The hard-hitting topics in RAYE’s album don’t stop there. Other introspective tracks that highlight RAYE’s lyrical skills are “Body Dysmorphia” and “Environmental Anxiety,” which both describe the ways we can be weighed down in life, ranging from our personal lives to global issues. The use of a vocal synthesizer to provide a distorted effect and fast-paced tempo in these tracks resembles the anxiety many of us feel about these topics pressed in between the midst of our daily lives—almost impossible to avert our attention towards without casting other concerns out the window. RAYE makes a valiant effort to utilize her platform as one that is both relatable in terms of the insecurities that we share but also urges that we can do more as a society.
RAYE slides in the biggest hit of her album, “Escapism,” right in the middle. This single, in collaboration with 070 Shake, became RAYE’s first UK No. 1 and Billboard Hot 100 entry at the start of this year, but its sped-up version also went viral on TikTok. The use of more R&B styles provides a stark difference to the pop feel that is spread out in other songs in the album. RAYE’s unique story-telling skills in this track paints the picture of an individual snarling about their desire to seek out drugs and a method of revenge from her ex. The drums drive the power of the pace in this piece and provide an interesting contrast to the RAYE’s vocals. It is most especially prominent in the chorus segment, which served as the main propeller for her song becoming viral.
My personal favorites, “The Thrill is Gone” and “Worth It,” demonstrate her versatility in other genres. RAYE’s velvet voice combined with a funky guitar and brass provides a groovy style that is head-bobbing and a fun listen. However, “Buss It Down” was a reminder that the album lacked connection between its tracks, and while RAYE uses it to her advantage in songs placed earlier in the track list, I felt like “Buss It Down” was a lackluster conclusion piece glued with trendy phrases and an assisting vocal chorus to dilute its tame feel. If the album were to snip out these portions, the presentation would have been more appealing in its attempts to cover a large range of topics.

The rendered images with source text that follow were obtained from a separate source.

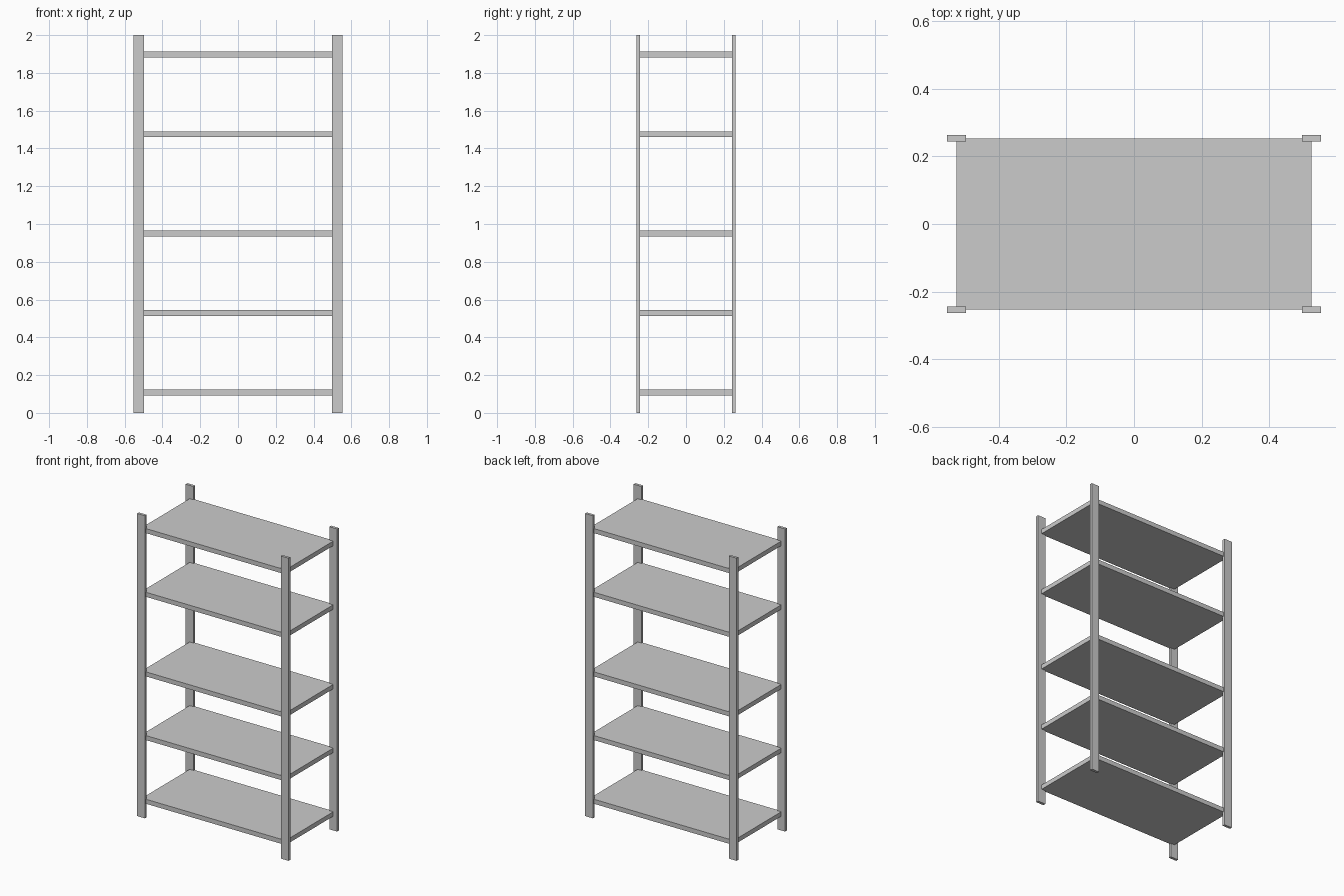
import bpy

if "Cube" in bpy.data.objects:
    bpy.data.objects.remove(bpy.data.objects["Cube"])


def box(name, x, y, z, sx, sy, sz):
    """Axis-aligned box given by centre and full size."""
    bpy.ops.mesh.primitive_cube_add(size=1, location=(x, y, z))
    ob = bpy.context.object
    ob.name = name
    ob.scale = (sx, sy, sz)
    bpy.ops.object.transform_apply(location=False, rotation=False, scale=True)
    return ob


# four flat upright posts, wide side facing front and back
for y, depth in ((-0.2535, "front"), (0.2535, "back")):
    for x, side in ((-0.525, "left"), (0.525, "right")):
        box(f"{depth}_{side}_post", x, y, 1.0, 0.057, 0.018, 2.0)

# five shelf boards, let into the middle of the posts
for i, z in enumerate((0.108, 0.529, 0.95, 1.476, 1.897), 1):
    box(f"shelf_{i}", 0, 0, z, 1.05, 0.506, 0.03)
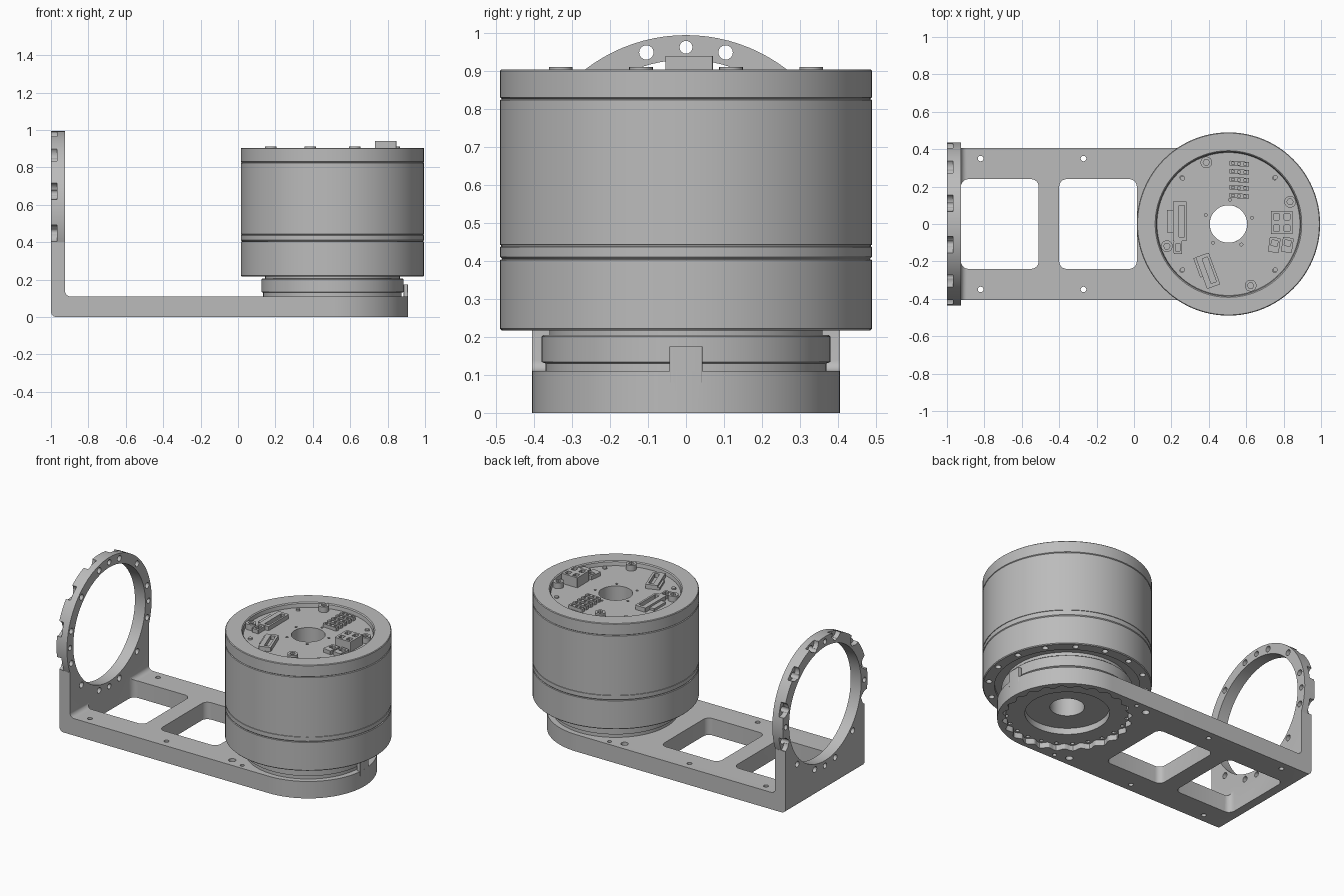
import bpy, bmesh
from math import sin, cos, pi, radians
from mathutils import Matrix, Vector

if "Cube" in bpy.data.objects:
    bpy.data.objects.remove(bpy.data.objects["Cube"], do_unlink=True)

metal = bpy.data.materials.new("satin grey")
metal.use_nodes = True
GREY = (0.5, 0.5, 0.5, 1)
metal.diffuse_color = GREY
metal.node_tree.nodes["Principled BSDF"].inputs["Base Color"].default_value = GREY

CX = 0.505           # drum axis
RING_Z = 0.56        # mounting ring centre height
BOARD_Z = 0.875      # circuit board surface


# ---------- helpers ----------
def make(name, bm):
    bmesh.ops.recalc_face_normals(bm, faces=bm.faces)
    mesh = bpy.data.meshes.new(name)
    bm.to_mesh(mesh)
    bm.free()
    mesh.materials.append(metal)
    ob = bpy.data.objects.new(name, mesh)
    bpy.context.collection.objects.link(ob)
    return ob


def prism(bm, pts, lo, hi, axis="z"):
    """Extrude a flat outline from lo to hi along an axis."""
    def place(p, h):
        return {"z": (p[0], p[1], h), "x": (h, p[0], p[1]), "y": (p[0], h, p[1])}[axis]
    a = [bm.verts.new(place(p, lo)) for p in pts]
    b = [bm.verts.new(place(p, hi)) for p in pts]
    n = len(pts)
    faces = [bm.faces.new(a[::-1]), bm.faces.new(b)]
    faces += [bm.faces.new((a[i], a[(i + 1) % n], b[(i + 1) % n], b[i])) for i in range(n)]
    bmesh.ops.recalc_face_normals(bm, faces=faces)
    return a + b


def circle(cx, cy, r, n=20):
    return [(cx + r * cos(2 * pi * i / n), cy + r * sin(2 * pi * i / n)) for i in range(n)]


def rounded(corners, radii, steps=6):
    """Outline with filleted right-angle corners."""
    out = []
    for i, (c, r) in enumerate(zip(corners, radii)):
        c = Vector(c)
        if r == 0:
            out.append(tuple(c))
            continue
        u = (Vector(corners[i - 1]) - c).normalized()
        v = (Vector(corners[(i + 1) % len(corners)]) - c).normalized()
        for k in range(steps + 1):
            t = pi / 2 * k / steps
            out.append(tuple(c + r * (u * (1 - sin(t)) + v * (1 - cos(t)))))
    return out


def rect(x0, x1, y0, y1, r):
    return rounded([(x0, y0), (x1, y0), (x1, y1), (x0, y1)], [r] * 4)


def boolean(ob, op, *outlines):
    """Apply one boolean with non-overlapping prisms, then drop the helper."""
    bm = bmesh.new()
    for o in outlines:
        prism(bm, *o)
    tool = make("cutter", bm)
    tool.hide_render = True
    mod = ob.modifiers.new("cut", "BOOLEAN")
    mod.operation, mod.object, mod.solver = op, tool, "EXACT"
    bpy.context.view_layer.update()
    mesh = bpy.data.meshes.new_from_object(ob.evaluated_get(bpy.context.evaluated_depsgraph_get()))
    ob.modifiers.clear()
    ob.data = mesh
    bpy.data.objects.remove(tool, do_unlink=True)


def smooth(ob):
    bpy.ops.object.select_all(action="DESELECT")
    ob.select_set(True)
    bpy.context.view_layer.objects.active = ob
    bpy.ops.object.shade_smooth_by_angle(angle=radians(30))


def lathe(name, profile):
    """Revolve a closed (radius, height) profile round the drum axis."""
    bm = bmesh.new()
    vs = [bm.verts.new((CX + r, 0, z)) for r, z in profile]
    es = [bm.edges.new((vs[i - 1], vs[i])) for i in range(len(vs))]
    bmesh.ops.spin(bm, geom=vs + es, cent=(CX, 0, 0), axis=(0, 0, 1),
                   angle=2 * pi, steps=96, use_merge=True)
    bmesh.ops.remove_doubles(bm, verts=bm.verts, dist=1e-5)
    return make(name, bm)


def polar(r, count, offset=0.0):
    return [(r * cos(2 * pi * (i + offset) / count), r * sin(2 * pi * (i + offset) / count))
            for i in range(count)]


# ---------- L-shaped bracket ----------
bm = bmesh.new()
prism(bm, rounded([(-1, 0), (CX, 0), (CX, 0.11), (-0.925, 0.11), (-0.925, 0.4), (-1, 0.4)],
                  [0.03, 0, 0, 0.03, 0, 0]), -0.405, 0.405, "y")
bracket = make("bracket", bm)
boolean(bracket, "UNION", (circle(CX, 0, 0.405, 96), 0, 0.11))
boolean(bracket, "UNION", (circle(0, RING_Z, 0.435, 96), -1, -0.925, "x"))
boolean(bracket, "DIFFERENCE", (circle(0, RING_Z, 0.37, 96), -1.1, -0.8, "x"))
# two floor windows
boolean(bracket, "DIFFERENCE",
        (rect(-0.925, -0.51, -0.24, 0.24, 0.04), -0.1, 0.2),
        (rect(-0.40, 0.015, -0.24, 0.24, 0.04), -0.1, 0.2))
# screw holes in the side rails
boolean(bracket, "DIFFERENCE",
        *[(circle(x, s * y, r), -0.1, 0.2) for s in (1, -1) for x, y, r in
          ((-0.82, 0.35, 0.015), (-0.27, 0.35, 0.015), (0.2, 0.345, 0.022), (0.29, 0.37, 0.013))])
# scalloped underside pocket, stepped recess and bore
wave = []
for i in range(192):
    t = 2 * pi * i / 192
    r = 0.365 + 0.012 * cos(24 * t)
    wave.append((CX + r * cos(t), r * sin(t)))
boolean(bracket, "DIFFERENCE", (wave, -0.1, 0.035))
boolean(bracket, "DIFFERENCE", (circle(CX, 0, 0.245, 64), -0.1, 0.075),
        *[(circle(CX + x, y, 0.012, 12), -0.1, 0.07) for x, y in polar(0.352, 24)])
boolean(bracket, "DIFFERENCE", (circle(CX, 0, 0.1, 64), -0.1, 0.2))
# ring bolt holes, with relief pockets bitten from the rear rim
boolean(bracket, "DIFFERENCE",
        *[(circle(y, RING_Z + z, 0.019, 16), -1.1, -0.8, "x") for y, z in polar(0.403, 12, 0.5)],
        *[(circle(y, RING_Z + z, 0.017, 16), -1.1, -0.8, "x") for y, z in polar(0.403, 4)])
pockets = [p for p in polar(0.437, 12, 0.5) if p[1] > -0.2]
boolean(bracket, "DIFFERENCE",
        *[(circle(y, RING_Z + z, 0.046, 24), -1.1, -0.968, "x") for y, z in pockets])
# locating tab at the round end
boolean(bracket, "UNION", (rect(0.885, 0.909, -0.043, 0.043, 0.004), 0.08, 0.175))
smooth(bracket)

# ---------- motor drum ----------
smooth(lathe("output_neck", [(0.1, 0.1), (0.37, 0.1), (0.37, 0.13), (0.38, 0.134), (0.38, 0.201),
                             (0.376, 0.205), (0.36, 0.205), (0.36, 0.24), (0.1, 0.24)]))
lower = lathe("lower_housing", [(0.1, 0.235), (0.42, 0.235), (0.42, 0.217), (0.485, 0.217),
                                (0.49, 0.222), (0.49, 0.403), (0.484, 0.405), (0.1, 0.405)])
boolean(lower, "DIFFERENCE",
        *[(circle(CX + x, y, 0.018, 14), 0.1, 0.26) for x, y in polar(0.455, 16, 0.5)])
smooth(lower)
smooth(lathe("drum_body", [(0.1, 0.405), (0.484, 0.405), (0.49, 0.411), (0.49, 0.437),
                           (0.487, 0.438), (0.487, 0.442), (0.49, 0.443), (0.49, 0.824),
                           (0.485, 0.827), (0.1, 0.827)]))
smooth(lathe("top_rim", [(0.38, 0.827), (0.485, 0.827), (0.49, 0.831), (0.49, 0.901),
                         (0.486, 0.905), (0.392, 0.905), (0.386, 0.899), (0.38, 0.86)]))
board = lathe("circuit_board", [(0.1, 0.827), (0.382, 0.827), (0.382, BOARD_Z), (0.1, BOARD_Z)])
boolean(board, "DIFFERENCE",
        *[(circle(CX + x, y, 0.012, 12), 0.85, 0.95) for x, y in polar(0.35, 4, 0.5)],
        *[(circle(CX + x, y, 0.008, 10), 0.85, 0.95) for x, y in polar(0.13, 5, 0.2)])
smooth(board)

# four screw bosses on the board
for i, (x, y) in enumerate(polar(0.35, 4, 0.22)):
    bm = bmesh.new()
    prism(bm, circle(CX + x, y, 0.031, 28), BOARD_Z - 0.01, 0.911)
    boss = make(f"screw_boss_{i + 1}", bm)
    boolean(boss, "DIFFERENCE", (circle(CX + x, y, 0.017, 6), 0.895, 0.95))
    smooth(boss)


# ---------- connectors ----------
def connector(name, x, y, w, d, top, angle=0.0, slots=()):
    """Block on the board, with sockets given as (x, y, w, d) in its own frame."""
    bm = bmesh.new()
    prism(bm, rect(-w / 2, w / 2, -d / 2, d / 2, 0.004), BOARD_Z - 0.01, top)
    ob = make(name, bm)
    if slots:
        boolean(ob, "DIFFERENCE", *[(rect(sx - sw / 2, sx + sw / 2, sy - sd / 2, sy + sd / 2, 0.003),
                                     top - 0.025, top + 0.1) for sx, sy, sw, sd in slots])
    ob.data.transform(Matrix.Translation((x, y, 0)) @ Matrix.Rotation(angle, 4, "Z"))


connector("long_connector", 0.245, 0.015, 0.075, 0.21, 0.903, 0, [(0.01, 0, 0.03, 0.17)])
connector("long_connector_latch", 0.193, 0.015, 0.035, 0.12, 0.89)
connector("small_connector", 0.235, -0.125, 0.045, 0.07, 0.9, 0, [(0, 0, 0.024, 0.04)])
connector("angled_connector", 0.395, -0.25, 0.075, 0.18, 0.903, radians(20), [(0.008, 0, 0.03, 0.14)])
connector("angled_latch", 0.35, -0.23, 0.03, 0.11, 0.89, radians(20))
connector("power_connector", 0.79, 0.008, 0.115, 0.125, 0.94, 0,
          [(sx * 0.028, sy * 0.031, 0.03, 0.034) for sx in (1, -1) for sy in (1, -1)])
for i, x in enumerate((0.75, 0.82)):
    connector(f"signal_connector_{i + 1}", x, -0.112, 0.058, 0.08, 0.9, radians(-8),
              [(0, 0.01, 0.034, 0.03)])
# ribbed terminal strip
for i in range(5):
    connector(f"terminal_rib_{i + 1}", 0.562, 0.15 + 0.043 * i, 0.105, 0.026, 0.897, radians(-4),
              [(s * 0.032, 0, 0.016, 0.012) for s in (-1, 0, 1)])
# small chips
for i, (x, y) in enumerate(((0.26, 0.245), (0.755, 0.25), (0.755, -0.245), (0.26, -0.245))):
    bm = bmesh.new()
    prism(bm, circle(x, y, 0.013, 14), BOARD_Z - 0.01, 0.884)
    smooth(make(f"standoff_{i + 1}", bm))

As a casual listener of RAYE’s works for the past several years, her debut album presents a more intimate picture of her career that will cause me to be a more engaged fan. Her song writing abilities alone speaks for the passion she has for music and its abilities to tell more through repeated listens. Giving this album a try is a high recommendation for me, because it seems to be a mere teaser for what RAYE may have in store for us in years to come.